(Requirement) Take every line containing "import" out of the records.

(Given records)
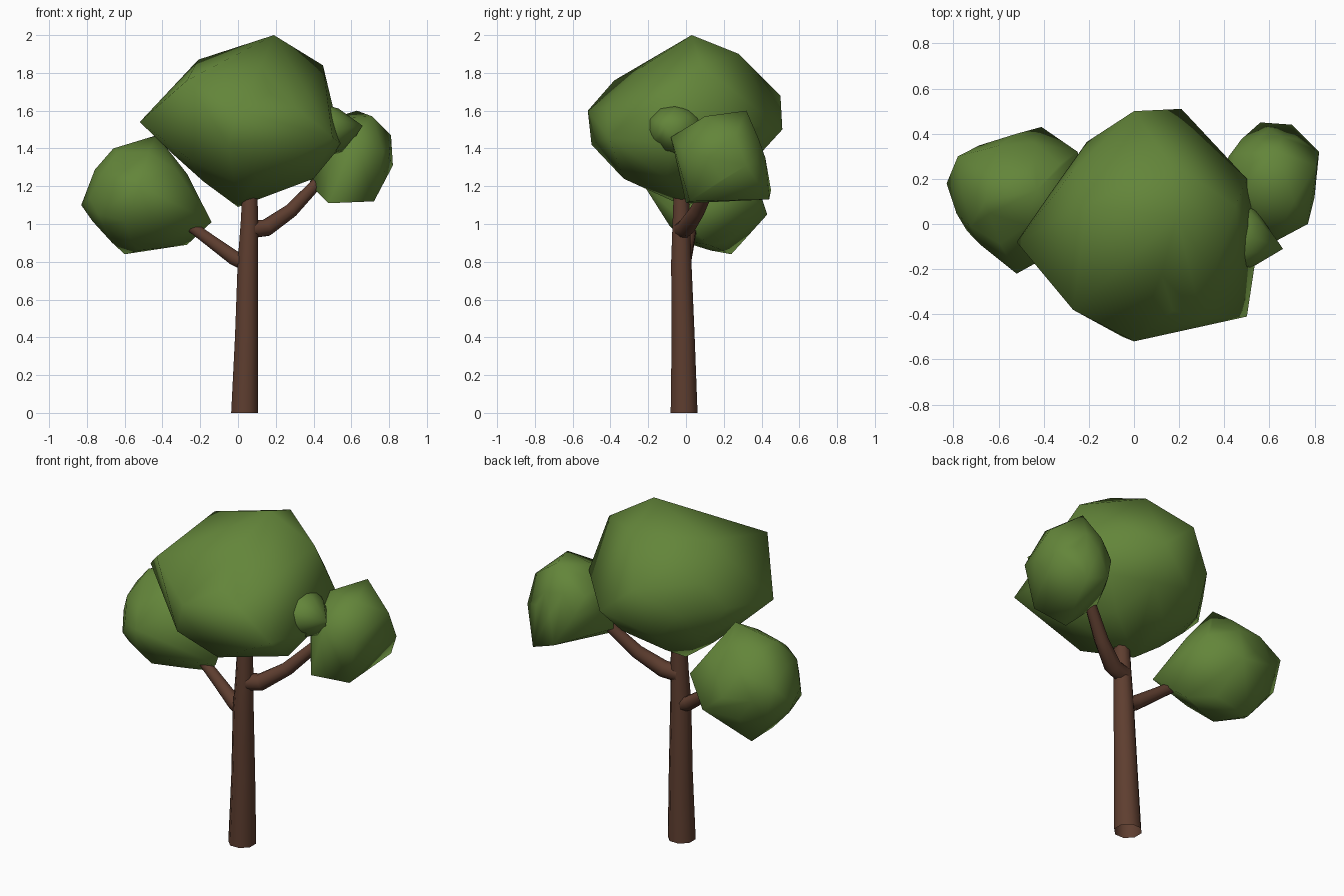
import bpy
import bmesh
import math
from mathutils import Vector, Matrix

if "Cube" in bpy.data.objects:
    bpy.data.objects.remove(bpy.data.objects["Cube"], do_unlink=True)


def material(name, rgb):
    mat = bpy.data.materials.new(name)
    mat.use_nodes = True
    colour = (*rgb, 1.0)
    mat.diffuse_color = colour
    mat.node_tree.nodes["Principled BSDF"].inputs["Base Color"].default_value = colour
    return mat


bark = material("bark brown", (0.112, 0.048, 0.029))
leaves = material("leaf green", (0.125, 0.235, 0.042))


def finish(bm, name, mat, angle):
    """Turn a bmesh into a smooth-shaded object with one material."""
    bmesh.ops.recalc_face_normals(bm, faces=bm.faces)
    mesh = bpy.data.meshes.new(name)
    bm.to_mesh(mesh)
    bm.free()
    mesh.materials.append(mat)
    obj = bpy.data.objects.new(name, mesh)
    bpy.context.collection.objects.link(obj)
    bpy.ops.object.select_all(action="DESELECT")
    obj.select_set(True)
    bpy.context.view_layer.objects.active = obj
    bpy.ops.object.shade_smooth_by_angle(angle=math.radians(angle))


def limb(name, path, radii, sides=8):
    """Tapered tube through the path points, open at its foot."""
    bm = bmesh.new()
    points = [Vector(p) for p in path]
    rings = []
    for i, (point, radius) in enumerate(zip(points, radii)):
        along = points[min(i + 1, len(points) - 1)] - points[max(i - 1, 0)]
        # Keep the foot of the trunk level with the ground
        if point.z < 0.01:
            along = Vector((0, 0, 1))
        side = Vector((0, 1, 0)).cross(along).normalized()
        other = along.cross(side).normalized()
        ring = []
        for k in range(sides):
            a = math.tau * (k + 0.5) / sides
            ring.append(bm.verts.new(point + radius * (side * math.cos(a) + other * math.sin(a))))
        rings.append(ring)
    for low, high in zip(rings, rings[1:]):
        for k in range(sides):
            n = (k + 1) % sides
            bm.faces.new((low[k], low[n], high[n], high[k]))
    bm.faces.new(rings[-1])
    finish(bm, name, bark, 60)


def foliage(name, centre, radii, corners):
    """Rounded clump: low-poly ellipsoid stretched out to a few corners."""
    bm = bmesh.new()
    place = Matrix.Translation(centre) @ Matrix.Diagonal((*radii, 1))
    bmesh.ops.create_icosphere(bm, subdivisions=2, radius=1, matrix=place)
    cloud = [v.co.copy() for v in bm.verts] + [Vector(c) for c in corners]
    bm.clear()
    for co in cloud:
        bm.verts.new(co)
    bmesh.ops.convex_hull(bm, input=bm.verts[:])
    loose = [v for v in bm.verts if not v.link_faces]
    bmesh.ops.delete(bm, geom=loose, context="VERTS")
    finish(bm, name, leaves, 70)


# Trunk and the two branches
limb("trunk",
     [(0.035, -0.01, 0), (0.045, -0.015, 0.4), (0.052, -0.025, 0.8), (0.06, -0.025, 1.0), (0.065, -0.025, 1.25)],
     [0.077, 0.066, 0.058, 0.05, 0.04])
limb("right_branch",
     [(0.05, -0.02, 0.79), (-0.02, -0.01, 0.82), (-0.13, 0.01, 0.9), (-0.32, 0.04, 1.04)],
     [0.045, 0.042, 0.036, 0.028])
limb("left_branch",
     [(0.06, -0.02, 0.97), (0.15, 0, 0.98), (0.28, 0.06, 1.07), (0.46, 0.15, 1.26)],
     [0.05, 0.048, 0.04, 0.03])

# Main canopy and the pointed tip on its left
foliage("canopy", (0.05, 0, 1.53), (0.44, 0.45, 0.36), [
    (0.19, 0.03, 2.0), (-0.21, 0.08, 1.87), (0.45, 0.08, 1.84),
    (0.15, 0.28, 1.9), (-0.52, -0.08, 1.54), (-0.27, -0.38, 1.76),
    (0, -0.52, 1.6), (-0.05, -0.5, 1.42), (0.5, -0.41, 1.46),
    (0.3, -0.42, 1.62), (0, 0.5, 1.68), (0.21, 0.51, 1.5),
    (0.5, 0.2, 1.55), (0.1, -0.33, 1.24), (0.4, -0.1, 1.24),
    (0, 0, 1.09), (0.55, -0.08, 1.42)])
foliage("canopy_tip", (0.47, -0.06, 1.5), (0.12, 0.15, 0.13), [
    (0.66, -0.11, 1.52), (0.57, 0, 1.38)])

# Side clumps at the branch ends
foliage("right_clump", (-0.52, 0.13, 1.14), (0.28, 0.27, 0.28), [
    (-0.83, 0.18, 1.1), (-0.78, 0.3, 1.23), (-0.66, 0.1, 1.4),
    (-0.43, 0.15, 1.47), (-0.41, 0.43, 1.05), (-0.25, 0.32, 1.18),
    (-0.52, -0.22, 1.2), (-0.14, -0.01, 1.01), (-0.27, 0.12, 0.89),
    (-0.6, 0.24, 0.84), (-0.74, -0.03, 1.05)])
foliage("left_clump", (0.6, 0.19, 1.35), (0.21, 0.23, 0.22), [
    (0.48, 0, 1.11), (0.72, 0.02, 1.12), (0.7, 0.44, 1.13),
    (0.56, 0.45, 1.18), (0.82, 0.32, 1.31), (0.81, 0.26, 1.47),
    (0.63, 0.32, 1.6), (0.71, 0.1, 1.57), (0.77, 0, 1.38),
    (0.42, 0.3, 1.4), (0.38, 0.14, 1.21), (0.5, 0.15, 1.56),
    (0.62, -0.08, 1.46)])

(Exercise response)
import bpy
import bmesh
import math
from mathutils import Vector, Matrix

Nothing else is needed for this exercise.